  • From: John Fraizer
  • Date: Sun Aug 20 12:54:34 2000

On Sun, 20 Aug 2000, Mikael Abrahamsson wrote:

> On Sun, 20 Aug 2000, Shawn McMahon wrote:
> > Our focus should instead be on figuring out ways to make the user of the
> > tool accountable, and implementing appropriate punishment for misuse.
> In my world this is included in "taking their tool away", which also
> include making an effort to discover when their tools are used somewhere
> (the source) and make an effort to trace it all back to whoever is
> controlling the tools and nail this person to the wall.

Person?  Are you referring to the individual who wrote the original snipit
of code?  That sucks for Robbie Pointer.   I've seen eggdrop code in 80%
of the DoS-script source we've captured.  Use of the DoS is the problem.  

> > Sometimes the tool is "ping".  Do you really want to eliminate it?
> Of course not. But the question is if 10mbit of echo requests can be
> descibed as "ping".

Last time I checked that exceeded the thresholds set up on every router I
know of run by "responsible" network operators.  

> A start would be to make it criminal negligence worldwide to operate a
> network that can be abused even after several notices about this fact. If

And who enforces this?  Hell, we can't manage effectively punish Saddam
Insane and the last time I checked, he did a bit more than pingflood an
IRC server.

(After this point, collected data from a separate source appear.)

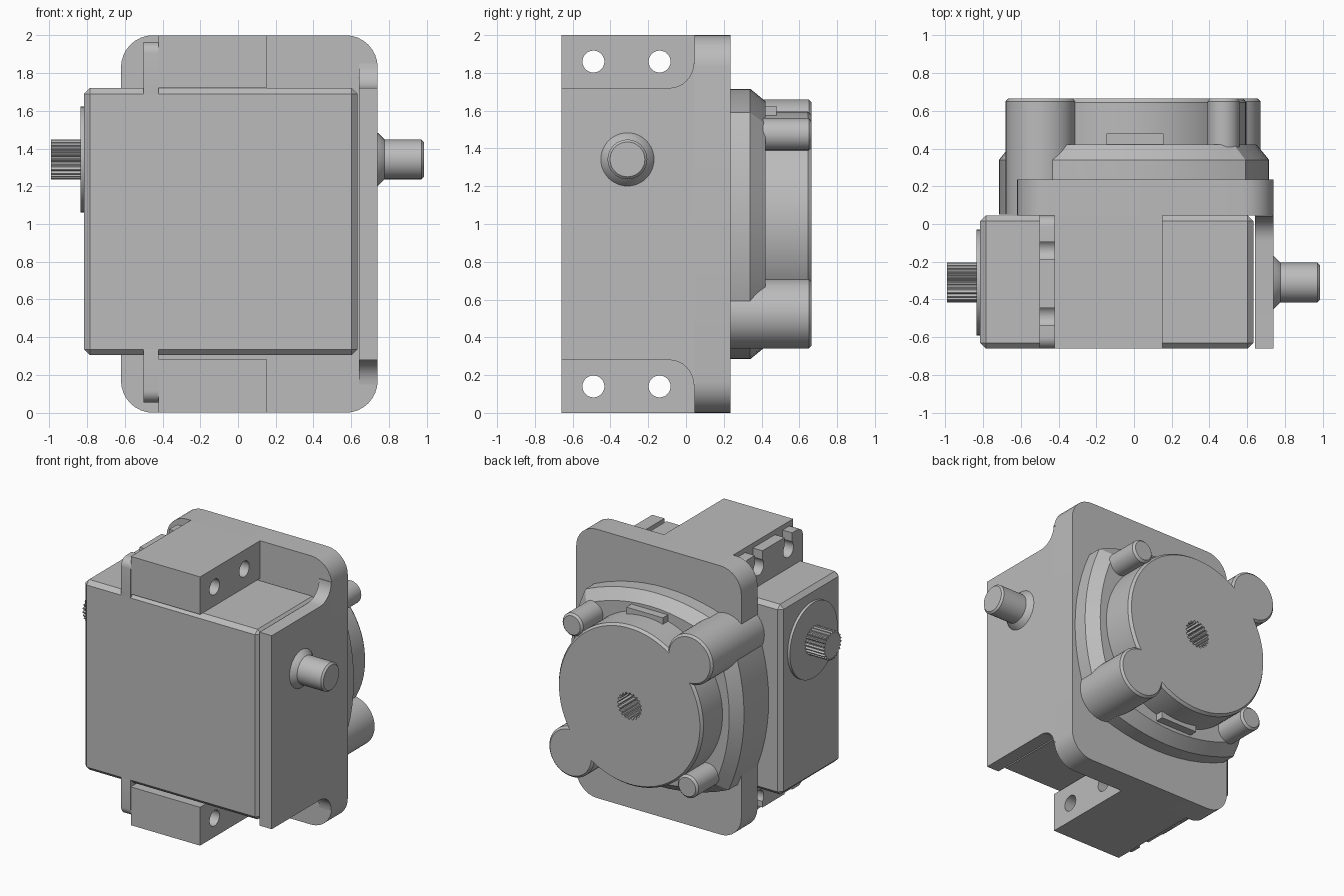
import bpy, bmesh
from math import sin, cos, pi, sqrt

cube = bpy.data.objects.get("Cube")
if cube:
    bpy.data.objects.remove(cube, do_unlink=True)

grey = bpy.data.materials.new("plain grey")
grey.use_nodes = True
colour = (0.5, 0.5, 0.5, 1)
grey.diffuse_color = colour
grey.node_tree.nodes["Principled BSDF"].inputs["Base Color"].default_value = colour
parts = []


def loft(name, axis, *rings):
    """Skin a solid through (position, outline) rings along the x or y axis."""
    bm = bmesh.new()
    loops = []
    for t, pts in rings:
        loops.append([bm.verts.new((t, p, q) if axis == "x" else (p, t, q)) for p, q in pts])
    n = len(loops[0])
    for a, b in zip(loops, loops[1:]):
        for i in range(n):
            j = (i + 1) % n
            bm.faces.new((a[i], a[j], b[j], b[i]))
    bm.faces.new(loops[0])
    bm.faces.new(loops[-1])
    bmesh.ops.recalc_face_normals(bm, faces=bm.faces)
    mesh = bpy.data.meshes.new(name)
    bm.to_mesh(mesh)
    bm.free()
    mesh.materials.append(grey)
    ob = bpy.data.objects.new(name, mesh)
    bpy.context.collection.objects.link(ob)
    parts.append(ob)
    return ob


def prism(name, axis, a, b, pts):
    return loft(name, axis, (a, pts), (b, pts))


def arc(cx, cy, r, start, end, n=8):
    return [(cx + r * cos(start + (end - start) * i / n),
             cy + r * sin(start + (end - start) * i / n)) for i in range(n + 1)]


def circle(cx, cy, r, n=48):
    return arc(cx, cy, r, 0, 2 * pi, n)[:-1]


def rect(x0, x1, y0, y1):
    return [(x0, y0), (x1, y0), (x1, y1), (x0, y1)]


def round_rect(x0, x1, y0, y1, r):
    return (arc(x1 - r, y1 - r, r, 0, pi / 2) + arc(x0 + r, y1 - r, r, pi / 2, pi)
            + arc(x0 + r, y0 + r, r, pi, 1.5 * pi) + arc(x1 - r, y0 + r, r, 1.5 * pi, 2 * pi))


def spline(cx, cy, r, depth, teeth):
    pts = []
    for i in range(teeth * 4):
        a = 2 * pi * i / (teeth * 4)
        k = r if i % 4 < 2 else r - depth
        pts.append((cx + k * cos(a), cy + k * sin(a)))
    return pts


def modify(ob, kind, **settings):
    mod = ob.modifiers.new(kind.title(), kind)
    for key, value in settings.items():
        setattr(mod, key, value)
    bpy.context.view_layer.objects.active = ob
    bpy.ops.object.modifier_apply(modifier=mod.name)


def cut(ob, cutter):
    modify(ob, "BOOLEAN", object=cutter, operation="DIFFERENCE", solver="EXACT")
    parts.remove(cutter)
    bpy.data.objects.remove(cutter, do_unlink=True)


def boss(name, x, z, r, y0, y1, edge=0.015):
    loft(name, "y", (y0, circle(x, z, r)), (y1 - edge, circle(x, z, r)),
         (y1, circle(x, z, r - edge)))


# Bracket: upright plate, side wall with concave fillets, two drilled blocks
FRONT = -0.66
HOLES_Y = (-0.49, -0.14)
prism("bracket_plate", "y", 0.045, 0.235, round_rect(-0.62, 0.74, 0, 2, 0.17))
upper = [(0.05, 1.85)] + arc(-0.09, 1.85, 0.13, 0, -pi / 2) + [(FRONT, 1.72)]
lower = [(y, 2 - z) for y, z in reversed(upper)]
prism("bracket_side_wall", "x", 0.64, 0.74, upper + lower)
for name, z0, z1, zh in (("upper", 1.72, 2, 1.86), ("lower", 0, 0.285, 0.14)):
    block = prism(name + "_mount_block", "x", -0.42, 0.15, rect(FRONT, 0.06, z0, z1))
    for y in HOLES_Y:
        cut(block, prism("drill", "x", -0.6, 0.3, circle(y, zh, 0.058, 32)))

# Motor case with chamfered edges
case = prism("motor_case", "x", -0.815, 0.632, rect(FRONT, 0.045, 0.305, 1.72))
modify(case, "BEVEL", width=0.03, segments=1)

# Mounting ears with open keyhole slots
for name, z0, z1, zh in (("upper", 1.6, 1.965, 1.86), ("lower", 0.055, 0.42, 0.14)):
    ear = prism(name + "_ear", "x", -0.5, -0.421, round_rect(FRONT, 0.045, z0, z1, 0.06))
    tip = 2.1 if zh > 1 else -0.1
    for y in HOLES_Y:
        cut(ear, prism("drill", "x", -0.6, -0.3, circle(y, zh, 0.06, 32)))
        cut(ear, prism("slot", "x", -0.6, -0.3,
                       rect(y - 0.045, y + 0.045, min(zh, tip), max(zh, tip))))

# Output disc and splined shaft, with a plain stub on the opposite side
SY, SZ = -0.31, 1.342
prism("output_disc", "x", -0.835, -0.8, circle(SY, SZ, 0.28, 64))
prism("splined_shaft", "x", -0.99, -0.82, spline(SY, SZ, 0.105, 0.014, 24))
loft("stub_collar", "x", (0.73, circle(SY, SZ, 0.145)), (0.742, circle(SY, SZ, 0.14)),
     (0.777, circle(SY, SZ, 0.105)))
loft("stub_shaft", "x", (0.74, circle(SY, SZ, 0.105)), (0.972, circle(SY, SZ, 0.105)),
     (0.985, circle(SY, SZ, 0.092)))


# Gearbox base: square with four bulging sides and a chamfered rim
def bulged_square(half, bulge, n=12):
    radius = (half * half + bulge * bulge) / (2 * bulge)
    side = []
    for i in range(n):
        u = half - 2 * half * i / n
        side.append((u, half + bulge - radius + sqrt(radius * radius - u * u)))
    pts = []
    for k in range(4):
        c, s = (1, 0, -1, 0)[k], (0, 1, 0, -1)[k]
        pts += [(x * c - z * s, 1 + x * s + z * c) for x, z in side]
    return pts


outer = bulged_square(0.59, 0.126)
inner = bulged_square(0.53, 0.12)
loft("gearbox_base", "y", (0.05, outer), (0.34, outer), (0.42, inner))

# Gearbox cover with a splined socket
cover = loft("gearbox_cover", "y", (0.4, circle(0, 1, 0.595, 96)),
             (0.645, circle(0, 1, 0.595, 96)), (0.665, circle(0, 1, 0.58, 96)))
cut(cover, prism("socket", "y", 0.47, 0.75, spline(0, 1, 0.1, 0.014, 20)))

# Screw bosses at the corners and small clips above and below
boss("upper_large_boss", -0.495, 1.475, 0.185, 0.05, 0.665)
boss("lower_large_boss", 0.485, 0.525, 0.185, 0.15, 0.665)
boss("upper_small_boss", 0.475, 1.475, 0.085, 0.25, 0.665)
boss("lower_small_boss", -0.475, 0.525, 0.085, 0.25, 0.665)
for name, z0, z1 in (("upper", 1.5, 1.625), ("lower", 0.375, 0.5)):
    prism(name + "_clip", "y", 0.4, 0.48, rect(-0.145, 0.155, z0, z1))

# Smooth the curved walls and keep the edges crisp
bpy.ops.object.select_all(action="DESELECT")
for ob in parts:
    ob.select_set(True)
bpy.context.view_layer.objects.active = parts[0]
bpy.ops.object.shade_smooth_by_angle(angle=0.45)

> you are a smurf amplifier and have been for quite some time after several
> notices, you should be punished. If you have rooted machines on your
> network that are used for DDOS attacks and you do nothing about it, you
> should too be nailed to the wall.

How about this:

You're a smurf amplifier, your provider unplugs you until you fix it.  
You're a provider?  Your peering sessions go into administrative shutdown
until you fix it.

Same goes for rooted machines.

> Most of what is done is mostly temporary patches (access lists when an
> attack is under way) which never solves the problem, just the immediate
> issue.

Just like the "lists" used in the email end of things, if we make it
"painful" for the networks who are facilitating the lil',
they'll listen, eventually.  When the lose complete network connectivity,
I believe it will get their attention much quicker than not being able to
send email to ISP X.

John Fraizer
EnterZone, Inc